TASK STATEMENT —
Each line with the string "lathe" is to be copied from the records below.

GIVEN RECORDS —
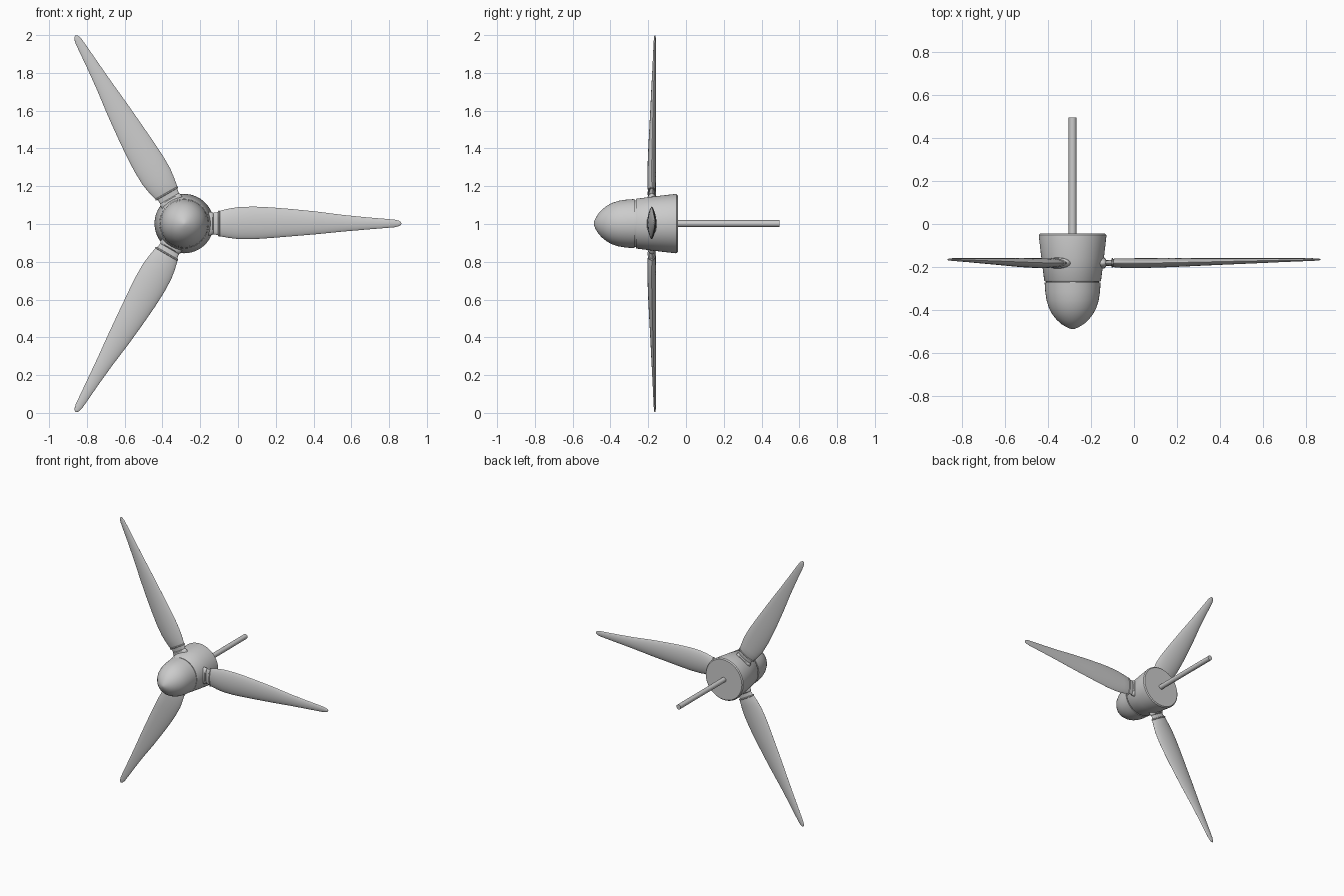
import bpy, bmesh
from math import sin, cos, pi, radians
from mathutils import Matrix, Vector

CX, CZ = -0.285, 1.002      # rotation axis runs along y


def skin(name, rings, matrix=Matrix(), angle=35):
    """Join equal-length rings of points into a capped, smooth-shaded skin."""
    bm = bmesh.new()
    vr = [[bm.verts.new(matrix @ Vector(p)) for p in ring] for ring in rings]
    n = len(vr[0])
    for a, b in zip(vr, vr[1:]):
        for i in range(n):
            j = (i + 1) % n
            bm.faces.new((a[i], a[j], b[j], b[i]))
    bm.faces.new(vr[0][::-1])
    bm.faces.new(vr[-1])
    bmesh.ops.recalc_face_normals(bm, faces=bm.faces)
    me = bpy.data.meshes.new(name)
    bm.to_mesh(me)
    bm.free()
    ob = bpy.data.objects.new(name, me)
    bpy.context.collection.objects.link(ob)
    bpy.ops.object.select_all(action='DESELECT')
    ob.select_set(True)
    bpy.context.view_layer.objects.active = ob
    bpy.ops.object.shade_smooth_by_angle(angle=radians(angle))
    return ob


def lathe(name, profile, n=64):
    """Profile of (y, radius) turned around the shaft axis."""
    rings = [[(CX + r * cos(2 * pi * i / n), y, CZ + r * sin(2 * pi * i / n))
              for i in range(n)] for y, r in profile]
    return skin(name, rings)


def section(r, chord, thick, y, z=0.0, sharp=0.0, n=40):
    """Oval (sharp=0) or lens-shaped ring across the blade at radius r."""
    pts = []
    for i in range(n):
        a = 2 * pi * i / n
        pts.append((r, y + thick * sin(a) * abs(sin(a)) ** sharp, z + chord * cos(a)))
    return pts


# Nose cone, rounded hub tip
nose = [(-0.488, 0.002), (-0.486, 0.012), (-0.478, 0.030), (-0.464, 0.053),
        (-0.445, 0.074), (-0.42, 0.094), (-0.39, 0.110), (-0.355, 0.121),
        (-0.315, 0.127), (-0.272, 0.130)]
lathe("nose_cone", nose)
lathe("hub_seam", [(-0.28, 0.123), (-0.255, 0.123)])

# Hub body flaring to a chamfered back plate
lathe("hub_body", [(-0.266, 0.129), (-0.262, 0.132), (-0.16, 0.145),
                   (-0.056, 0.157), (-0.050, 0.156), (-0.043, 0.149)])

# Drive shaft
lathe("shaft", [(-0.06, 0.018), (0.495, 0.018)], 24)

# Blade stations: radius, half chord, half thickness, y, z offset
stations = [(0.185, 0.066, 0.018, -0.181, 0.000), (0.20, 0.070, 0.021, -0.181, 0.001),
            (0.24, 0.078, 0.022, -0.182, 0.002), (0.29, 0.085, 0.023, -0.182, 0.003),
            (0.37, 0.086, 0.022, -0.181, 0.004), (0.46, 0.081, 0.021, -0.179, 0.005),
            (0.57, 0.072, 0.018, -0.177, 0.005), (0.70, 0.060, 0.015, -0.174, 0.004),
            (0.84, 0.044, 0.012, -0.171, 0.002), (0.97, 0.032, 0.009, -0.168, 0.001),
            (1.07, 0.024, 0.007, -0.166, 0.001), (1.115, 0.020, 0.006, -0.165, 0.001),
            (1.135, 0.015, 0.005, -0.165, 0.001), (1.146, 0.009, 0.004, -0.165, 0.001),
            (1.150, 0.002, 0.002, -0.165, 0.001)]
# Root fitting: rounded boss on the hub, slim neck, thin flange
boss = [(0.10, 0.062, 0.026), (0.140, 0.062, 0.026), (0.149, 0.060, 0.024),
        (0.154, 0.055, 0.018)]
neck = [(0.12, 0.056, 0.013), (0.165, 0.058, 0.013), (0.19, 0.064, 0.016)]
flange = [(0.180, 0.066, 0.019), (0.182, 0.069, 0.022), (0.187, 0.069, 0.022),
          (0.189, 0.066, 0.019)]

for k in range(3):
    m = Matrix.Translation((CX, 0, CZ)) @ Matrix.Rotation(k * 2 * pi / 3, 4, 'Y')
    skin(f"blade_{k + 1}", [section(*s, sharp=0.4) for s in stations], m, 50)
    for part, data in (("boss", boss), ("neck", neck), ("flange", flange)):
        skin(f"blade_{part}_{k + 1}", [section(*s, -0.181) for s in data], m)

WRITTEN REPLY —
def lathe(name, profile, n=64):
lathe("nose_cone", nose)
lathe("hub_seam", [(-0.28, 0.123), (-0.255, 0.123)])
lathe("hub_body", [(-0.266, 0.129), (-0.262, 0.132), (-0.16, 0.145),
lathe("shaft", [(-0.06, 0.018), (0.495, 0.018)], 24)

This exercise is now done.